■ **ACTION ITEM**
Copy, from the data below, every line that has "radius" in it.
+++ RECORDS FOR PROCESSING +++
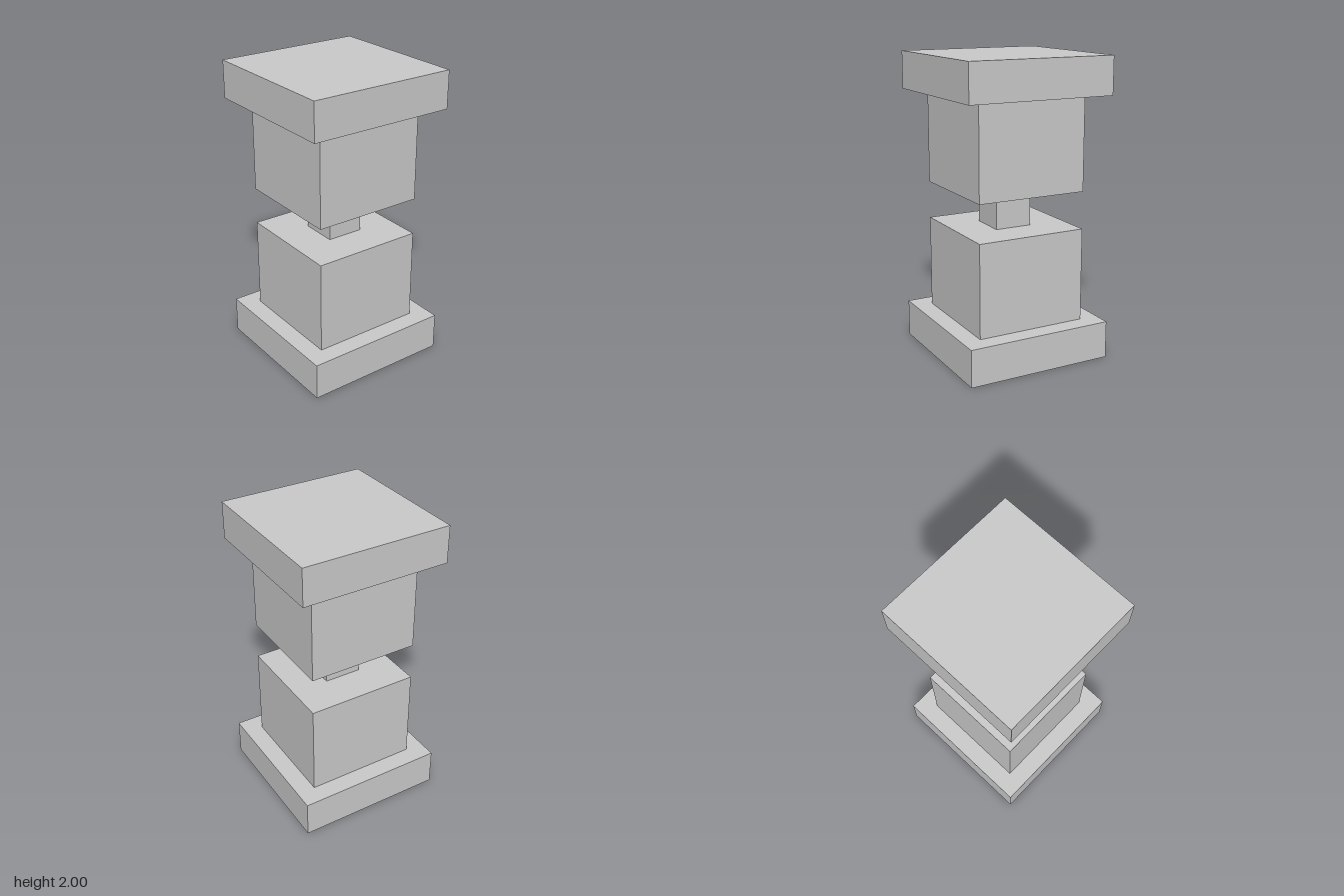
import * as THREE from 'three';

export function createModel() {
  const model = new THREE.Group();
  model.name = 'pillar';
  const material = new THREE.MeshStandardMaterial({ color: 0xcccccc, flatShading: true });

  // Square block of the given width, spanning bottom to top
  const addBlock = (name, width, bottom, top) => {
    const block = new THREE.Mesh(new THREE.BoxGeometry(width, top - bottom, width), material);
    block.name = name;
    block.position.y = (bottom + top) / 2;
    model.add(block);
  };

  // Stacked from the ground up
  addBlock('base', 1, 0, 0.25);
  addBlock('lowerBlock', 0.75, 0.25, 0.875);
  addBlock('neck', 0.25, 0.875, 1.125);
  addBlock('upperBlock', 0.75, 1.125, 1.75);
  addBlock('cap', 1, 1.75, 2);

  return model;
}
+++
+++ RECORDS FOR PROCESSING +++
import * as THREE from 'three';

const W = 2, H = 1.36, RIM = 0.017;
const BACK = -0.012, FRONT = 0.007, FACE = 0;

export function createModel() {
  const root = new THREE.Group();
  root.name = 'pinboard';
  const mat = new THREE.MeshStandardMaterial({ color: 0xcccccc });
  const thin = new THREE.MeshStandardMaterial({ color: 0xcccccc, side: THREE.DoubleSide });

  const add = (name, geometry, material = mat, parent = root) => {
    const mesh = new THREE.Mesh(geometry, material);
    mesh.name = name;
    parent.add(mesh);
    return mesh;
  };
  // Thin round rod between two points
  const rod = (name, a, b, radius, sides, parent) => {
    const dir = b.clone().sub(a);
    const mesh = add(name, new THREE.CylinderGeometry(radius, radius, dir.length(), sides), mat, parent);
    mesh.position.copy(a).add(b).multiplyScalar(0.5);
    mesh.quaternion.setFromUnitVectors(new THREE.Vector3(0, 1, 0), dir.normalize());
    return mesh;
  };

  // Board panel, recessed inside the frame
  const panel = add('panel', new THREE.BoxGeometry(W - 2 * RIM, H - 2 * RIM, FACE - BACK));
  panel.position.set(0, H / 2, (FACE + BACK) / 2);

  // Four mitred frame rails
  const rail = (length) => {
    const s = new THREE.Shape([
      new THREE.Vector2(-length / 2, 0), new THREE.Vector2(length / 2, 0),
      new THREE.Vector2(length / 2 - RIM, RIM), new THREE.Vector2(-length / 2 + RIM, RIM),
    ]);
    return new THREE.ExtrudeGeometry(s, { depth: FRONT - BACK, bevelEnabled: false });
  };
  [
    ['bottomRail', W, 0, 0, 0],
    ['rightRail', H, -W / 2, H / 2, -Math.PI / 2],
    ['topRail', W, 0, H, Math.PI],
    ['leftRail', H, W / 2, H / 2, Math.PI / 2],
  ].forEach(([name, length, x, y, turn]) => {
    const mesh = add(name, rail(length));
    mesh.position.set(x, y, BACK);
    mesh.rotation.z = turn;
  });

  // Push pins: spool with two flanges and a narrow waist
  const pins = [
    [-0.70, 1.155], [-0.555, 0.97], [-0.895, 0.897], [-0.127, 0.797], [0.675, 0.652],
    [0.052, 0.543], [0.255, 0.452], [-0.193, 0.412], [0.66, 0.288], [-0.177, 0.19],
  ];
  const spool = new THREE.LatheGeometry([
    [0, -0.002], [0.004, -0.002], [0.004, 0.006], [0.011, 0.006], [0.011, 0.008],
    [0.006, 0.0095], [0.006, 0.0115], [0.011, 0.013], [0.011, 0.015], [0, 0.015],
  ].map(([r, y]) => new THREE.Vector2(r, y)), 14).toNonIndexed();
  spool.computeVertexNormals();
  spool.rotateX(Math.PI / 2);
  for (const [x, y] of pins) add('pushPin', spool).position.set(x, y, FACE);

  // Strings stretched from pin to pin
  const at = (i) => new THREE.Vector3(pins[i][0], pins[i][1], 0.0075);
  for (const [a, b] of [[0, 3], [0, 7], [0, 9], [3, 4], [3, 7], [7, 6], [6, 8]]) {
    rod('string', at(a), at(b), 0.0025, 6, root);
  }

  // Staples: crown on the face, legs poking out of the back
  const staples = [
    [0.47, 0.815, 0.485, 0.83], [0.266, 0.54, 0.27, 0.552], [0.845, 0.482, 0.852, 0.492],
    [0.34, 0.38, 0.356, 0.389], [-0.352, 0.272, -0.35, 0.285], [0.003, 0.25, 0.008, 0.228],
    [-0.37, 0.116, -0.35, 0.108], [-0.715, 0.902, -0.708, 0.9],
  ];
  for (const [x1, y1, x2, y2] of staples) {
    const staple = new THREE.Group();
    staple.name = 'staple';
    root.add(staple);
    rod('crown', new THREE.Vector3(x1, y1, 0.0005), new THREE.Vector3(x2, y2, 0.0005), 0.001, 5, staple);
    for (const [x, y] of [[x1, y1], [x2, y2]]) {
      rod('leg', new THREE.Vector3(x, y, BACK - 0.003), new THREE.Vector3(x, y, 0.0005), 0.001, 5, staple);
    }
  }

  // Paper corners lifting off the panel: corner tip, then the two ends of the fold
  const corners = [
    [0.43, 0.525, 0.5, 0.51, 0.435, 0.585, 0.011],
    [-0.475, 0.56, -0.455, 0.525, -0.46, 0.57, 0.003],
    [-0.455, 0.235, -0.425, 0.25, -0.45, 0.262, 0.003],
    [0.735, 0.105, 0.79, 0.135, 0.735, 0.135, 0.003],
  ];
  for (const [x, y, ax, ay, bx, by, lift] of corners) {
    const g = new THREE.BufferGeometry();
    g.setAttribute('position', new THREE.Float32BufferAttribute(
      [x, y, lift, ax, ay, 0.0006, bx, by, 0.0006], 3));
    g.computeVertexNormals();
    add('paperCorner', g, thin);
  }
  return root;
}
+++
■ **REPLY TO THE TASK**
  const rod = (name, a, b, radius, sides, parent) => {
    const mesh = add(name, new THREE.CylinderGeometry(radius, radius, dir.length(), sides), mat, parent);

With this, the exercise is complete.